Vice presidential nominee Mike Pence said that Hillary Clinton’s “only answer” to the debt “is to keep borrowing and spending.” But the nonpartisan Committee for a Responsible Federal Budget found that Trump’s tax and spending plan would cause a “massive increase” in the debt, while Clinton’s plan would result in a “relatively small” increase.
Pence said “we cannot have four more years of apologizing to our enemies,” an old claim from 2012 that Obama apologized to other countries. But we read through all the speeches in question and found none rose to the level of an apology.
Pence said that “nearly 150,000 new jobs” were created in Indiana during his governorship. True, but 20 states and the District of Columbia had higher rates of job growth during the same time period.
Eric Trump claimed that the U.S. is “one of the highest-taxed nations in the world,” but U.S. personal taxes aren’t even in the top ten among industrialized nations.
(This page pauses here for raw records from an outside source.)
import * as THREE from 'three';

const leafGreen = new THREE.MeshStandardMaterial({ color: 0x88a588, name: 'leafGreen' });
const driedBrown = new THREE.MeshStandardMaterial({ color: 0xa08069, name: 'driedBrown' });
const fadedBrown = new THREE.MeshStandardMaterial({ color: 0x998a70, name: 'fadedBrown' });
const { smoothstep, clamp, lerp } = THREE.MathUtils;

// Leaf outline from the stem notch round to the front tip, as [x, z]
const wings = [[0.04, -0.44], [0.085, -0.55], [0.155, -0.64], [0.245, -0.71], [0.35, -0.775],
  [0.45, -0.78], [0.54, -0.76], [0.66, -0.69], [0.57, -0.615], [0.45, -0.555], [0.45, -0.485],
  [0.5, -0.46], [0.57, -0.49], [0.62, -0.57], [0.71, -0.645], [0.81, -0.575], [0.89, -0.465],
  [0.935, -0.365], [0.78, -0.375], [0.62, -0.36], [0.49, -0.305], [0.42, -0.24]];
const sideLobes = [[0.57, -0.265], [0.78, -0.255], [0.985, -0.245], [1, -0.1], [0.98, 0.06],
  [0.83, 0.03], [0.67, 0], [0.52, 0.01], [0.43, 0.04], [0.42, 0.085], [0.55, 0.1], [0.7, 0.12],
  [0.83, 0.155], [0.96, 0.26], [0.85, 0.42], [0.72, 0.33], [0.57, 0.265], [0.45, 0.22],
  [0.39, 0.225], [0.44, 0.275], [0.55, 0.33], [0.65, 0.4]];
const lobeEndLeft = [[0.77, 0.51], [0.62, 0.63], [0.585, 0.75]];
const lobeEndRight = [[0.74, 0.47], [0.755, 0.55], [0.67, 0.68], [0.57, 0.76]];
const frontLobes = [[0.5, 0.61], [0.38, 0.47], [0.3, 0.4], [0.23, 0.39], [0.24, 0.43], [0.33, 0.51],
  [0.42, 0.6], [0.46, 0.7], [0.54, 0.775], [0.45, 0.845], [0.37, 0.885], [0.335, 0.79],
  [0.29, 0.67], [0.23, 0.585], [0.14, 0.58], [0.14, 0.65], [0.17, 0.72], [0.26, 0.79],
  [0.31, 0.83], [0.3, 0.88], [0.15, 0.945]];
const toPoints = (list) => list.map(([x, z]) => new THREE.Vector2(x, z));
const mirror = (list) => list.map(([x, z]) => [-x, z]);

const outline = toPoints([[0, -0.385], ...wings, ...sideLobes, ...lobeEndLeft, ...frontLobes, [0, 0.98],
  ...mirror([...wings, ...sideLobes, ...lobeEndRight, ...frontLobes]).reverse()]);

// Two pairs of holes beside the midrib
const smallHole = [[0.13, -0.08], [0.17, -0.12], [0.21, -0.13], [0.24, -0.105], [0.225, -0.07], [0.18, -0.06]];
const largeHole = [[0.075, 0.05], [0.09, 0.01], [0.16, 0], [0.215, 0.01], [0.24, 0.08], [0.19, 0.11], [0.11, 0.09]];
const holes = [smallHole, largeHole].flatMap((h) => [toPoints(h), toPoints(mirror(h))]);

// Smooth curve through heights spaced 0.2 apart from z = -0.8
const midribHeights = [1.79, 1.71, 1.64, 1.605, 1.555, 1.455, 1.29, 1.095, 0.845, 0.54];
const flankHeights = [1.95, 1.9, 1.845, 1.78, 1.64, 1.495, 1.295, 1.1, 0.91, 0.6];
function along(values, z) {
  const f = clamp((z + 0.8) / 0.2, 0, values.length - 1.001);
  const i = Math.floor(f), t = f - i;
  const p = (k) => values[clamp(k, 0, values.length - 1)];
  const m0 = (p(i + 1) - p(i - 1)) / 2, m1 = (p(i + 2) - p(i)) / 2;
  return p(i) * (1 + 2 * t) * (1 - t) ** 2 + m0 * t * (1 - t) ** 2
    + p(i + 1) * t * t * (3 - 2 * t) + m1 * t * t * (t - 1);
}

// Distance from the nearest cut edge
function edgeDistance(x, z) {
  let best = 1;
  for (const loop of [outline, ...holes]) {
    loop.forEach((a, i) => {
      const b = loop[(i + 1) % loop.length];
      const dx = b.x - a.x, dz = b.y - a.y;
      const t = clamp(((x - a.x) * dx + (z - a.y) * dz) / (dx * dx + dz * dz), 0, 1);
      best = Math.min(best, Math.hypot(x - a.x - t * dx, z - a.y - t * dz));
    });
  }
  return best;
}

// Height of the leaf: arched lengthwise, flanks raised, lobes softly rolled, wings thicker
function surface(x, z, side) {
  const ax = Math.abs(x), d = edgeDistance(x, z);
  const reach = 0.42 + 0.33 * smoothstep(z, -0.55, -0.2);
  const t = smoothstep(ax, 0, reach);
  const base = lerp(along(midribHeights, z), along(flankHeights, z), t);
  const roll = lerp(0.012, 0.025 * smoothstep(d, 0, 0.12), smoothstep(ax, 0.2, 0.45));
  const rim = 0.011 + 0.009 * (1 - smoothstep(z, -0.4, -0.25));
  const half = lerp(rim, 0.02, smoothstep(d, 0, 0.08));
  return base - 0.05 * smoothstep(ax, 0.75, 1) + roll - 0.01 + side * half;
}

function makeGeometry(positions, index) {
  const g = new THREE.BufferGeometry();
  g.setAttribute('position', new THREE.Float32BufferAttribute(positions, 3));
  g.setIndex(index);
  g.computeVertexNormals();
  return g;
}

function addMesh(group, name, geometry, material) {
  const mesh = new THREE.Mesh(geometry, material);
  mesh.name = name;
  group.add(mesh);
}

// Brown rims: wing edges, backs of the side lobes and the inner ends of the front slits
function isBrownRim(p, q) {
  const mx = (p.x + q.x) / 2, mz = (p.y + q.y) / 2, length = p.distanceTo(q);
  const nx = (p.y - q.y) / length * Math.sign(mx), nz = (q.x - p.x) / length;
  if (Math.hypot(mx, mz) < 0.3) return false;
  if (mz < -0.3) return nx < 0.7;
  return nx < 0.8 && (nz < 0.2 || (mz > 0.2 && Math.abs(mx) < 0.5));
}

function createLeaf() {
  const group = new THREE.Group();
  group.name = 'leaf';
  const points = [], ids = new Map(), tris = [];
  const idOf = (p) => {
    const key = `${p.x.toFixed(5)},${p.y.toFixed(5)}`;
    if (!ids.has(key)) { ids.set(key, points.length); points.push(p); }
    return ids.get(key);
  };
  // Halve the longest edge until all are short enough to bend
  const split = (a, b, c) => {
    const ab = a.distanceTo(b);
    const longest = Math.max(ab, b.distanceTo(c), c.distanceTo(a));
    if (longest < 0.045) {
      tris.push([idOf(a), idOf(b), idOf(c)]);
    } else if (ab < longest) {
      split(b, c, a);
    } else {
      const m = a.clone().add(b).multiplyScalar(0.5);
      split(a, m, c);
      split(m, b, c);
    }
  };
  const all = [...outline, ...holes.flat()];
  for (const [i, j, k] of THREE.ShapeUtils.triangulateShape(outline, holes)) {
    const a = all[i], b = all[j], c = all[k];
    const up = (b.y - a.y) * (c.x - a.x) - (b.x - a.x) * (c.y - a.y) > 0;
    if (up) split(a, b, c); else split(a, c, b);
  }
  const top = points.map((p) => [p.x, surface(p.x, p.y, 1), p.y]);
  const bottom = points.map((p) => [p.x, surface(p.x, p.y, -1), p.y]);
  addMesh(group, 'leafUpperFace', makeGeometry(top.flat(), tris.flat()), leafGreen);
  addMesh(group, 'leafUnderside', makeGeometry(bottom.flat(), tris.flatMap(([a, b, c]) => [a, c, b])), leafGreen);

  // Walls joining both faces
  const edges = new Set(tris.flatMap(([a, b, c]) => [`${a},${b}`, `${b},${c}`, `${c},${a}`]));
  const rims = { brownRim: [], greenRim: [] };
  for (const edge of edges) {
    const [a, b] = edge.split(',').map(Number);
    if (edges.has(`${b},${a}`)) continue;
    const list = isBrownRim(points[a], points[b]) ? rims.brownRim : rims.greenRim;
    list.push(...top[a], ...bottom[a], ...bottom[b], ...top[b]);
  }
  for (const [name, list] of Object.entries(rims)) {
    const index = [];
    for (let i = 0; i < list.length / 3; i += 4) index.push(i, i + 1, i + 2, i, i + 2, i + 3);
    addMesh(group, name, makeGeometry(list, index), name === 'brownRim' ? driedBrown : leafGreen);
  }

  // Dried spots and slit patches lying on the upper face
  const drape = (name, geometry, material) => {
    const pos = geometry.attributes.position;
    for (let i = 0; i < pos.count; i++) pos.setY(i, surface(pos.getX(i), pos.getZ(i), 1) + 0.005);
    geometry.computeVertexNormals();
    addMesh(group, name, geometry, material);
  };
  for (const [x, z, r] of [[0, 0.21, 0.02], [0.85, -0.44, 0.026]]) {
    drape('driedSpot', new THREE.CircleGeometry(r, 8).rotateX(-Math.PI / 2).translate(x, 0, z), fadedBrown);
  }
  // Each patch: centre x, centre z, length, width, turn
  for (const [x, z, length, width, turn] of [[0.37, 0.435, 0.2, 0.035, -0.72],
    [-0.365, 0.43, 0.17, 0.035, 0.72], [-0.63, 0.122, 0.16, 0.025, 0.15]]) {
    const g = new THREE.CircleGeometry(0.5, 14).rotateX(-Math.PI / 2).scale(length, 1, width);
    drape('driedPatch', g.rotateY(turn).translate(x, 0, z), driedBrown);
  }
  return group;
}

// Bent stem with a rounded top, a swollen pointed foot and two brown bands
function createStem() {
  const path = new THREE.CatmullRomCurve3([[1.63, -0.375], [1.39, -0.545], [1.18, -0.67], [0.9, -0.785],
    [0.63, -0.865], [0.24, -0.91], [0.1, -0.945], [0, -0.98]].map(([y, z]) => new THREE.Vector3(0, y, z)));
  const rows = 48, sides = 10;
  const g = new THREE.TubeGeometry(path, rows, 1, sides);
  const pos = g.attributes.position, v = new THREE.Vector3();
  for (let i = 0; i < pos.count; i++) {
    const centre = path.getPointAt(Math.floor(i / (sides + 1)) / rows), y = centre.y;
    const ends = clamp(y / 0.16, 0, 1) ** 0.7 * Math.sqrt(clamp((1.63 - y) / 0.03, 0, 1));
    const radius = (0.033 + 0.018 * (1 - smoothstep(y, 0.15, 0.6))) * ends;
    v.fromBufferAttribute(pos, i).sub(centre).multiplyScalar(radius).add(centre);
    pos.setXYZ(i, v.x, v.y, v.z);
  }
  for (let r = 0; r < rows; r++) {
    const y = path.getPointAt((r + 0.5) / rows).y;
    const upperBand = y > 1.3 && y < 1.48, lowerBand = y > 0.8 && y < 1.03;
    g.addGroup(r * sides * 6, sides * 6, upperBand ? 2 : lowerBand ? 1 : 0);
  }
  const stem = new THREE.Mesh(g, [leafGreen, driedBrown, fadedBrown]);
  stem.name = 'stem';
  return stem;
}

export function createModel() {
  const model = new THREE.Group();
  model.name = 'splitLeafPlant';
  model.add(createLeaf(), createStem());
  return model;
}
The U.S. has one of the highest business tax rates.
Florida Gov. Rick Scott claimed the U.S. has “world-record high debt” — it actually ranks 39th out of 178 nations in terms of debt as a percentage of GDP. And he said the U.S. economy is “not growing,” when it is.
Continental Resources CEO Harold Hamm wrongly said that “America now has more oil than Saudi Arabia or Russia.” The U.S. is now producing more petroleum, but the other two countries have much larger proved crude oil reserves.
Texas Sen. Ted Cruz claimed Iran had “Death to America” and “Death to Israel” holidays. It doesn’t have such named holidays, but demonstrators are known to chant those messages on certain occasions.
Both Cruz and Pence took a Hillary Clinton quote on the Benghazi terrorist attacks out of context, leaving the false impression that she didn’t care about the deaths of four Americans.
Pastor Darrell Scott falsely claimed that there was “higher minority unemployment” under President Obama, when, in fact, the unemployment rates for African Americans, Hispanics and Asians were all down.